■ WHAT TO DO
Which lines below mention "front"? Pick each one out.

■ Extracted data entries
---
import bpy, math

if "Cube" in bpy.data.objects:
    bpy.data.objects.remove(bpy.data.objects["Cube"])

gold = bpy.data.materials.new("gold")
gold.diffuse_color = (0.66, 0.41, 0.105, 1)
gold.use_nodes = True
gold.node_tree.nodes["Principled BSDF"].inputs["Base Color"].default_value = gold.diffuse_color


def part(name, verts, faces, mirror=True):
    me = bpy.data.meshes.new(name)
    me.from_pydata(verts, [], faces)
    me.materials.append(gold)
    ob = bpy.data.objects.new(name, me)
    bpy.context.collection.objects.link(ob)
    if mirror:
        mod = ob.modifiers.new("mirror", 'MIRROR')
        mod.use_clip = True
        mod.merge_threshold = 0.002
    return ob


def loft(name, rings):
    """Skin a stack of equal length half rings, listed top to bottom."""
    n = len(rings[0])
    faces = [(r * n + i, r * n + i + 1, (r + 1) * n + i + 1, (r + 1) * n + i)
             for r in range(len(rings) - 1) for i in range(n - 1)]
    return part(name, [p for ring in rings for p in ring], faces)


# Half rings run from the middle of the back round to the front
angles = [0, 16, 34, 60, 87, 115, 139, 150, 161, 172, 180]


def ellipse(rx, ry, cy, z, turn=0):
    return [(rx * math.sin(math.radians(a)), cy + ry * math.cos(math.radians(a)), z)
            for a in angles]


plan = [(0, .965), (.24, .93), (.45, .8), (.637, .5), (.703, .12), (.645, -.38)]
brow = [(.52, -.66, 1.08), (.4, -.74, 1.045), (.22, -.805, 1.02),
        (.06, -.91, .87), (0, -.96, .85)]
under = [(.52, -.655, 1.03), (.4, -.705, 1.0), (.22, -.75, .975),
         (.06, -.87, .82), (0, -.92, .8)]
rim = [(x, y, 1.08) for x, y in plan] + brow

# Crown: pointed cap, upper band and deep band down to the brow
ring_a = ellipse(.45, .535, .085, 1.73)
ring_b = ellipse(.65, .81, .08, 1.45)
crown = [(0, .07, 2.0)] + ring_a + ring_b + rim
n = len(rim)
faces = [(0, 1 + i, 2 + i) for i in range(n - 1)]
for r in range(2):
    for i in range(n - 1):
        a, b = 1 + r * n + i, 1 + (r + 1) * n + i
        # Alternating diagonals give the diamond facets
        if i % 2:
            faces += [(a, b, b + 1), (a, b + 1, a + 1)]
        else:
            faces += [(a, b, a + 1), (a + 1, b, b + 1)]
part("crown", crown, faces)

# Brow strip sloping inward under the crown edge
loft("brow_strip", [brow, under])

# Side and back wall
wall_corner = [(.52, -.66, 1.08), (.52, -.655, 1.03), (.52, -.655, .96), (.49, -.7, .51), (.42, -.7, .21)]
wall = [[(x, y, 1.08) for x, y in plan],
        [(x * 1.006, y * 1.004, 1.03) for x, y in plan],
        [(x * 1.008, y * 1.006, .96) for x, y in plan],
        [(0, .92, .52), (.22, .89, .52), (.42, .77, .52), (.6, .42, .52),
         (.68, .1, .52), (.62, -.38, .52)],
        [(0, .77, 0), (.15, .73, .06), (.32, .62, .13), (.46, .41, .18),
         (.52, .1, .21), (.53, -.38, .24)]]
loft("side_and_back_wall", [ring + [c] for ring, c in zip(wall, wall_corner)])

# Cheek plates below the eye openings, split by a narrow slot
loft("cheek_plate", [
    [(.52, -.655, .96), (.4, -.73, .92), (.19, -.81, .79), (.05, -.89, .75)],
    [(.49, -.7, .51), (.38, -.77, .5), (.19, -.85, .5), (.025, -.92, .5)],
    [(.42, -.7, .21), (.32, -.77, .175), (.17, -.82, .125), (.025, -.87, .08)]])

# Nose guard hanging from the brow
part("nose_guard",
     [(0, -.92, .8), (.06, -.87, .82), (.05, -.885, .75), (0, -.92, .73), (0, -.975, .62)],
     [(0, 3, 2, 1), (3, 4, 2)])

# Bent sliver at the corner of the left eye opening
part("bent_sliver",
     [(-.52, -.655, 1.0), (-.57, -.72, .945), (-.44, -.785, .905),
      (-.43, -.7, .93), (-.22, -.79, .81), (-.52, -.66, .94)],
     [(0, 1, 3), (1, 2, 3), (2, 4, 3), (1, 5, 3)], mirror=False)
---
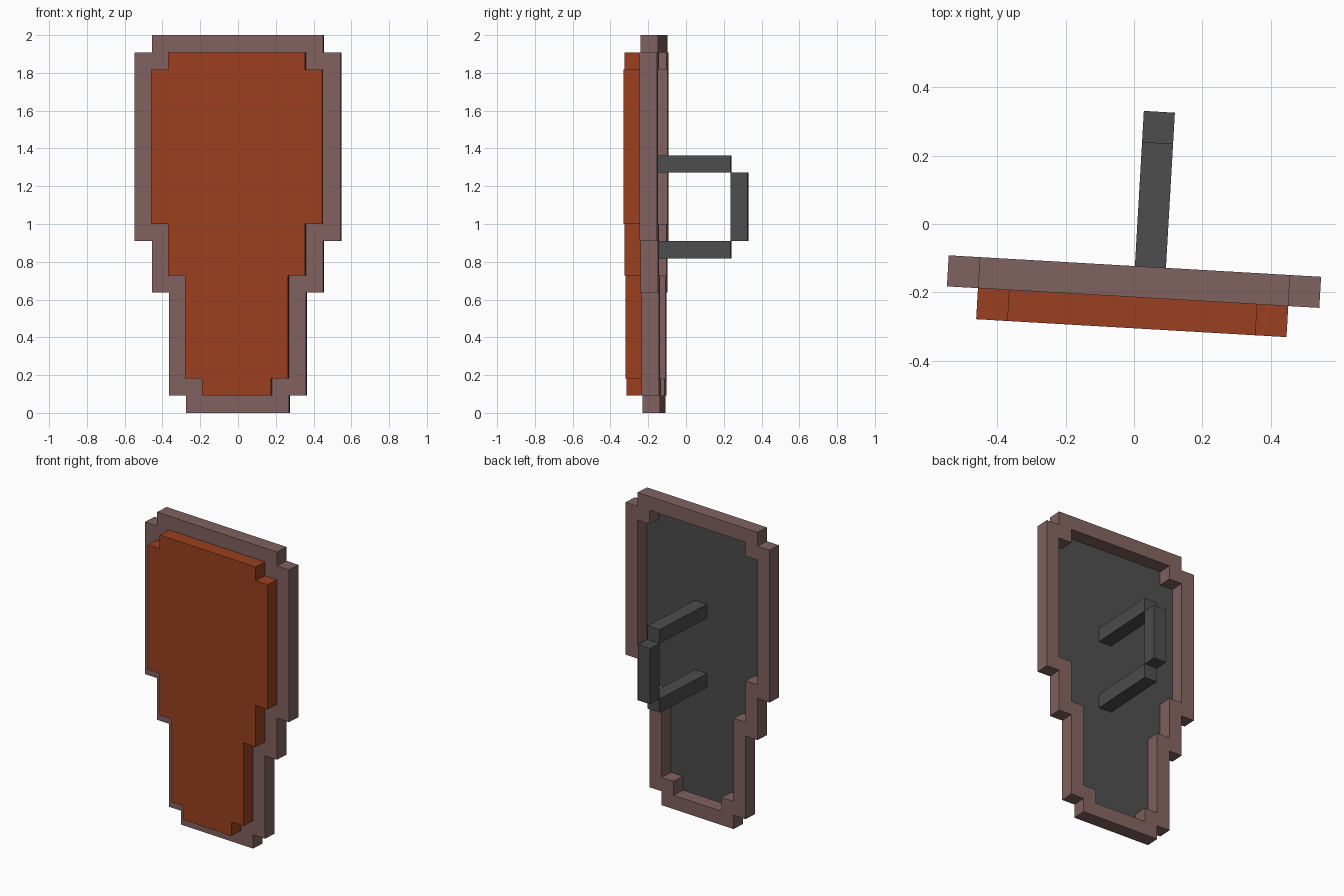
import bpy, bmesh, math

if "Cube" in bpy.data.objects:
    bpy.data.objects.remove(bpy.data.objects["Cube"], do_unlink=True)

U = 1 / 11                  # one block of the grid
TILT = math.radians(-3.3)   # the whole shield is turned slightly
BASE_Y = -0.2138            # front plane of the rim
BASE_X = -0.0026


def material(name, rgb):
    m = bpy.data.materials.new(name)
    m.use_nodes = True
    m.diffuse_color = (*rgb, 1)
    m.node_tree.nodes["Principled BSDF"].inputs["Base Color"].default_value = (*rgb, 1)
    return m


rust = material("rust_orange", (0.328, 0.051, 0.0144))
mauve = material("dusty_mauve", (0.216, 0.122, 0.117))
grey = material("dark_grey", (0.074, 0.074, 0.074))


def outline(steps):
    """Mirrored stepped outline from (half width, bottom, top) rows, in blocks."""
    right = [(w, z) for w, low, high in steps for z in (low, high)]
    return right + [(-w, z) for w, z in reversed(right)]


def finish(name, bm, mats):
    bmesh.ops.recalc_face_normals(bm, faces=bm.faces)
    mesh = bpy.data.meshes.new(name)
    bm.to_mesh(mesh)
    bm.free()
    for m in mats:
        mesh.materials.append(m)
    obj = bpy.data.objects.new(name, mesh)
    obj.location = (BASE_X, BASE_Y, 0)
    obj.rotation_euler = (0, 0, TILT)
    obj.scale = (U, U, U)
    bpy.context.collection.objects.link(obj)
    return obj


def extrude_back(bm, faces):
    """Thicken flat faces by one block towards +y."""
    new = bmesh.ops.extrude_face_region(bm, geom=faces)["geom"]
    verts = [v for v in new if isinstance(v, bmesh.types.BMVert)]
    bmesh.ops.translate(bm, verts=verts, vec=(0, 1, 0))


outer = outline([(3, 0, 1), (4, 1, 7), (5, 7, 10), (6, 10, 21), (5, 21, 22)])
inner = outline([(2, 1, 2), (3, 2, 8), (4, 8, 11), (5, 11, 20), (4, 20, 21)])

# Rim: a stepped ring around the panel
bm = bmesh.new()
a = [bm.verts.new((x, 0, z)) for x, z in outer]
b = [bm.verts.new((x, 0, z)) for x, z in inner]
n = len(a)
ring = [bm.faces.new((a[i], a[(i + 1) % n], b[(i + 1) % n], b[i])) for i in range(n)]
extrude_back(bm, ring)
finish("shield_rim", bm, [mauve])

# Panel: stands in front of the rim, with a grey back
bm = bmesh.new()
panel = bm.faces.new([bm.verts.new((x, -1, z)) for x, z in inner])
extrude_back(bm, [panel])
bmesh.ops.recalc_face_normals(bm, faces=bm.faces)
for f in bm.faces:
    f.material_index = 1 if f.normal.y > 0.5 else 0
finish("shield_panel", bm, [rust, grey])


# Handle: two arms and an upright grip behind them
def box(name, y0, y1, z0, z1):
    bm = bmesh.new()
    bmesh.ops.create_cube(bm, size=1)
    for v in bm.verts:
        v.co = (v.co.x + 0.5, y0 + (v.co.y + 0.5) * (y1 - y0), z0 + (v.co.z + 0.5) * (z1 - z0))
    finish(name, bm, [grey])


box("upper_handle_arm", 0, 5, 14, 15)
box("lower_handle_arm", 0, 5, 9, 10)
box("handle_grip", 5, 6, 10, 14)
---
■ RESPONSE FOR THIS EXERCISE
# Half rings run from the middle of the back round to the front
BASE_Y = -0.2138            # front plane of the rim
# Panel: stands in front of the rim, with a grey back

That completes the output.